- Written by Michael Futch, CityView Today
Local homeless shelters will be opening expanded space for “white flag’’ nights as the area prepares for a blast of Artic cold weather that will see overnight temperatures dip into the teens.
White flag nights are when the shelters let the homeless and destitute inside to give them a place to stay when the weather is 32 degrees or lower or in the event of inclement weather.
The Salvation Army will open for white flag nights Friday, Dec. 23 through Tuesday, Dec. 27 with the possibility of opening Wednesday as well, said Vanessa Chavis, the shelter manager.
The hours are 7 p.m. to 7 a.m. at the shelter at 220 E. Russell St.
Chavis said the regular shelter reached capacity on Tuesday.
Identification is not required for white flag nights, she said. Only a full name and the last four digits of an individual’s Social Security number are needed.
“We are prepared for white flag,” Chavis said. “We are always watching temperatures and stay prepared for that with coordinated entries. Actually, white flag has not begun for us. We’re actually waiting and preparing for it with the food and other things that we need. We usually order extra food so we can have more than enough.”
The Manna Church Dream Center men's shelter on Person Street normally offers 20 beds for those in need. On white flag nights, an additional two beds open up at the shelter. As of Wednesday evening, the shelter was two beds below capacity, leaving four available beds on white flag nights.
Manager Randy Davis said he already had a man eager to take one of the two white flag spots, leaving three beds open for the upcoming cold weather nights.
The hours are 6 p.m. to 6 a.m.
"They just need to show up,’’ Davis said. “First come, first served."
True Vine Ministries, which has provided space previously on white flag nights, could not be reached for comment.
Andrew Kren, a meteorologist with the National Weather Service in Raleigh, said rain showers moving into the area will increase in coverage tonight and into Thursday morning. The rain should be moving out by Thursday afternoon.
“But the main impact is what we’ve been advertising most of the week,” Kren said. “A strong Arctic cold front moving through Friday morning. With that, temperatures will be more or less dropping. That front will move through Friday morning and temperatures will pretty much tap out in the upper 40s in the early morning hours but then quickly crash into the 30s and eventually into the 20s by the evening hours.
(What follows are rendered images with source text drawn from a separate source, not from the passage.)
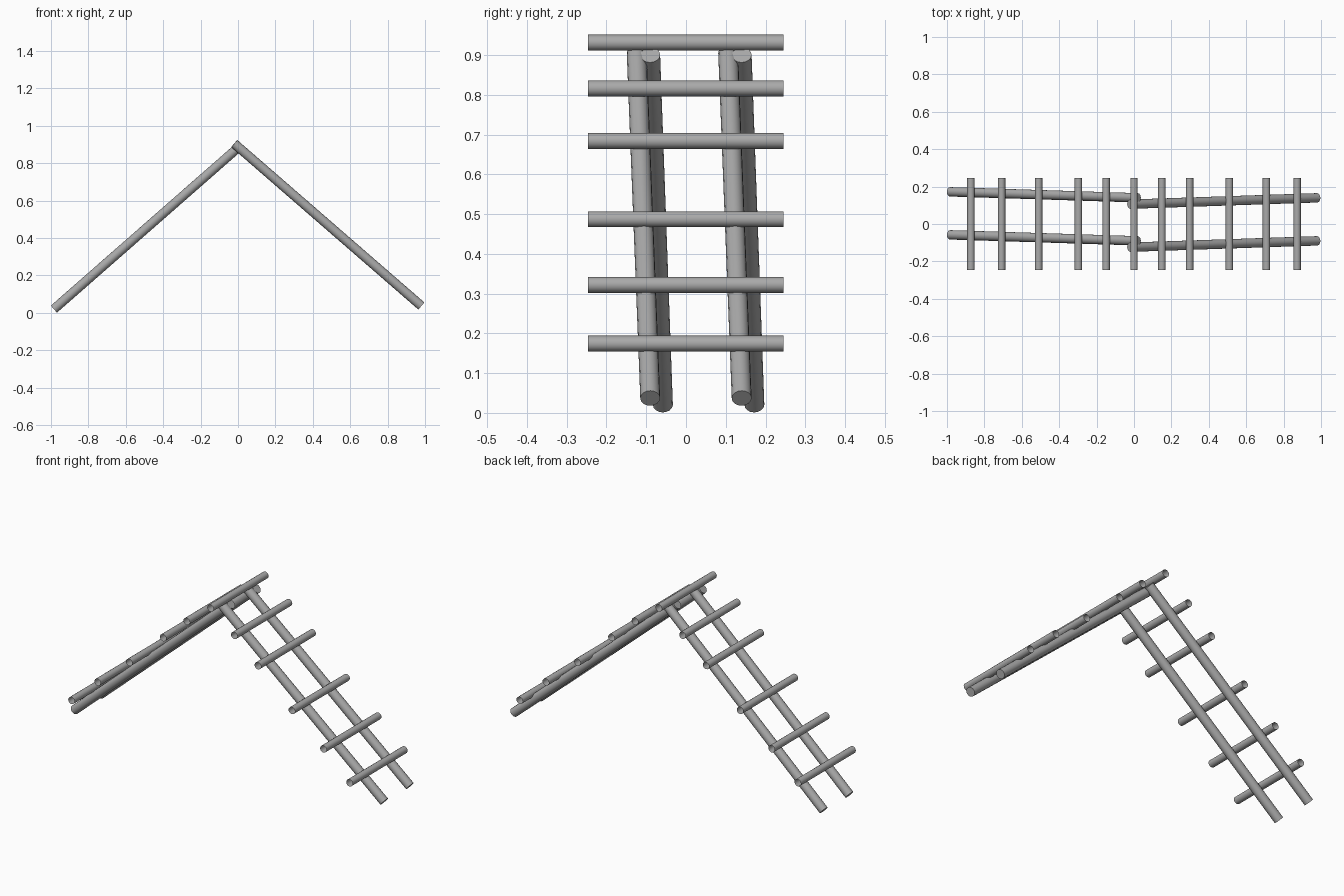
import bpy
from mathutils import Vector

cube = bpy.data.objects.get("Cube")
if cube:
    bpy.data.objects.remove(cube, do_unlink=True)

grey = bpy.data.materials.new("plain grey")
grey.use_nodes = True
colour = (0.4, 0.4, 0.4, 1)
grey.diffuse_color = colour
grey.node_tree.nodes["Principled BSDF"].inputs["Base Color"].default_value = colour


def pole(name, start, end, radius, sides, cap):
    """Round bar between two points, with closed or open ends."""
    start, end = Vector(start), Vector(end)
    axis = end - start
    bpy.ops.mesh.primitive_cylinder_add(
        vertices=sides, radius=radius, depth=axis.length,
        end_fill_type=cap, location=(start + end) / 2,
        rotation=axis.to_track_quat('Z', 'Y').to_euler())
    bar = bpy.context.object
    bar.name = name
    bar.data.materials.append(grey)
    bpy.ops.object.shade_smooth_by_angle()


# Two slanted rails per side, each pair crossing just past the ridge
for label, y in (("front", -0.09), ("back", 0.14)):
    pole(label + "_right_rail", (-0.984, y + 0.032, 0.02),
         (0.02, y, 0.9), 0.025, 16, 'NGON')
    pole(label + "_left_rail", (0.98, y, 0.037),
         (-0.02, y - 0.034, 0.905), 0.025, 16, 'NGON')


# Open tube rungs resting on the rails
def rung(name, x, z):
    pole(name, (x, -0.247, z), (x, 0.245, z), 0.02, 16, 'NOTHING')


rung("ridge_rung", 0, 0.931)
steps = [(0.149, 0.816), (0.297, 0.684), (0.51, 0.487),
         (0.708, 0.322), (0.872, 0.174)]
for i, (x, z) in enumerate(steps, 1):
    rung(f"left_rung_{i}", x, z)
    rung(f"right_rung_{i}", -x, z)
Overnight lows on Saturday morning will mostly be in the teens.”
Along with the frontal passage, he said, they are expecting some strong wind gusts Friday with some reaching upwards of 45 mph. With the high wind gusts and the Arctic cold air coming in, wind chills will likely be in the lower teens and single digits Friday night.
The coldest day is forecast for Saturday, with temperatures in the low 30s, Kren said. Morning lows on Saturday and Sunday will be in the mid-teens.
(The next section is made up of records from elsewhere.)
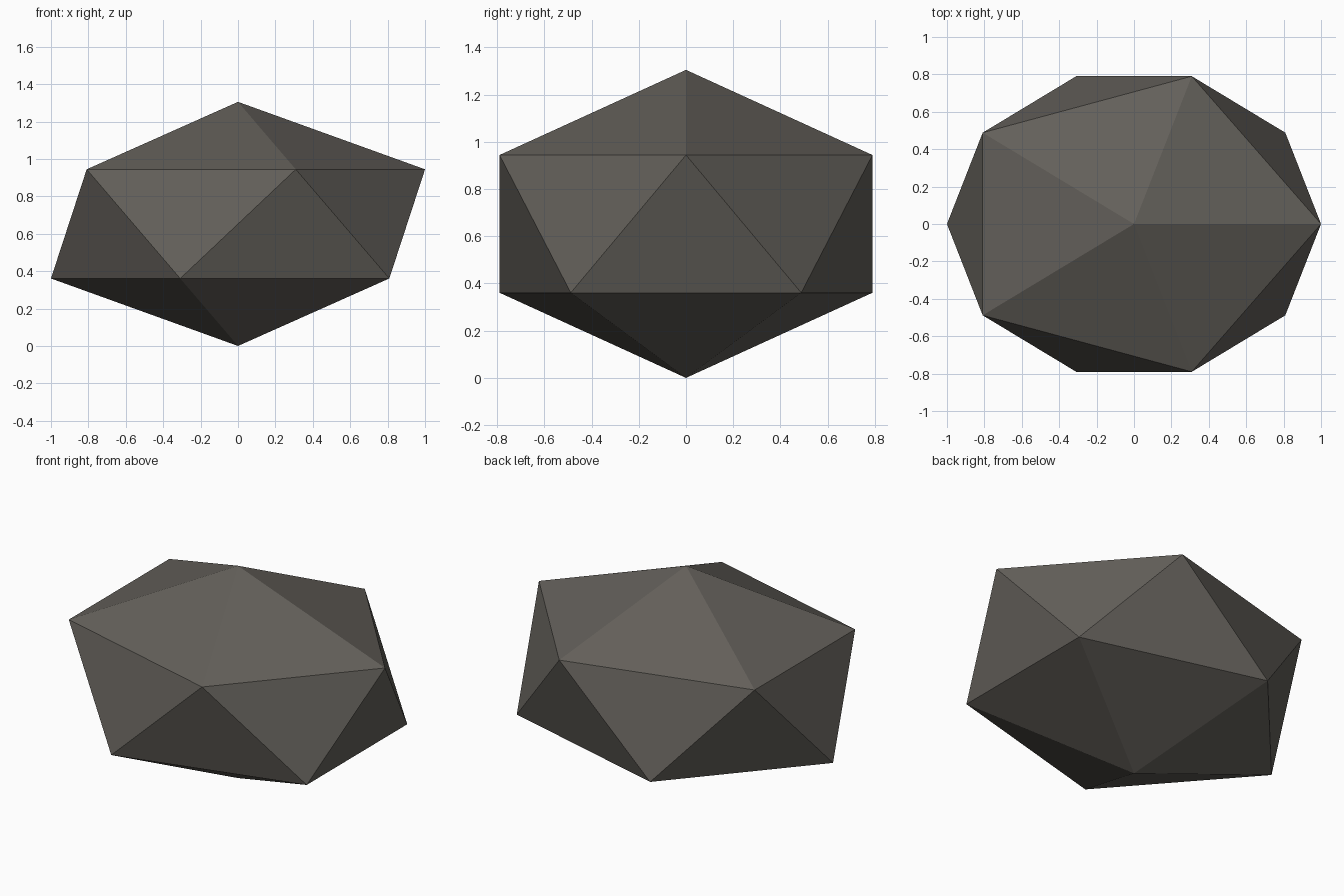
import bpy
import bmesh
from mathutils import Vector

cube = bpy.data.objects.get("Cube")
if cube:
    bpy.data.objects.remove(cube, do_unlink=True)

# Dark grey-brown stone
stone = bpy.data.materials.new("dark_stone")
stone.use_nodes = True
color = (0.125, 0.116, 0.102, 1)
stone.diffuse_color = color
bsdf = next(n for n in stone.node_tree.nodes if n.type == "BSDF_PRINCIPLED")
bsdf.inputs["Base Color"].default_value = color
bsdf.inputs["Roughness"].default_value = 0.9

# Flattened twenty-sided rock, stretched to its half sizes and stood on the ground
HALF_LENGTH, HALF_WIDTH, HALF_HEIGHT = 1.0, 0.79, 0.6525
bm = bmesh.new()
bmesh.ops.create_icosphere(bm, subdivisions=1, radius=1)
reach = [max(v.co[i] for v in bm.verts) for i in range(3)]
scale = Vector((HALF_LENGTH / reach[0], HALF_WIDTH / reach[1], HALF_HEIGHT / reach[2]))
bmesh.ops.scale(bm, vec=scale, verts=bm.verts)
bmesh.ops.translate(bm, vec=(0, 0, HALF_HEIGHT), verts=bm.verts)
for face in bm.faces:
    face.smooth = False

mesh = bpy.data.meshes.new("rock")
bm.to_mesh(mesh)
bm.free()
mesh.materials.append(stone)
bpy.context.collection.objects.link(bpy.data.objects.new("rock", mesh))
Temperatures on Sunday morning will warm up a little, to the upper 30s.
“That’s well below normal,” he said. “Our normal basically for the holiday weekend in the Fayetteville area, generally, are in the mid-50s. And our average lows are in the mid-30s. So, temperatures in the 30s for highs and lows in the teens Saturday and Sunday morning are well below average.”
The record on Christmas Eve is 14 degrees set in 1989. Saturday’s forecast calls for “cutting it close” to the record low for this area, Kren said.
The record low, he said, is 4 degrees set in 1989 for Dec. 23 and Christmas Day.
“So, we’re unlikely to reach that on Sunday morning but Saturday morning, we’ll be very close to reaching that record low of 14.”
Temperatures are anticipated to rise into the low 40s on Monday and Tuesday.
“A nice little warming trend, if you want to call it that,” he said. “Certainly, warmer than it will be this weekend. That’s still below average.”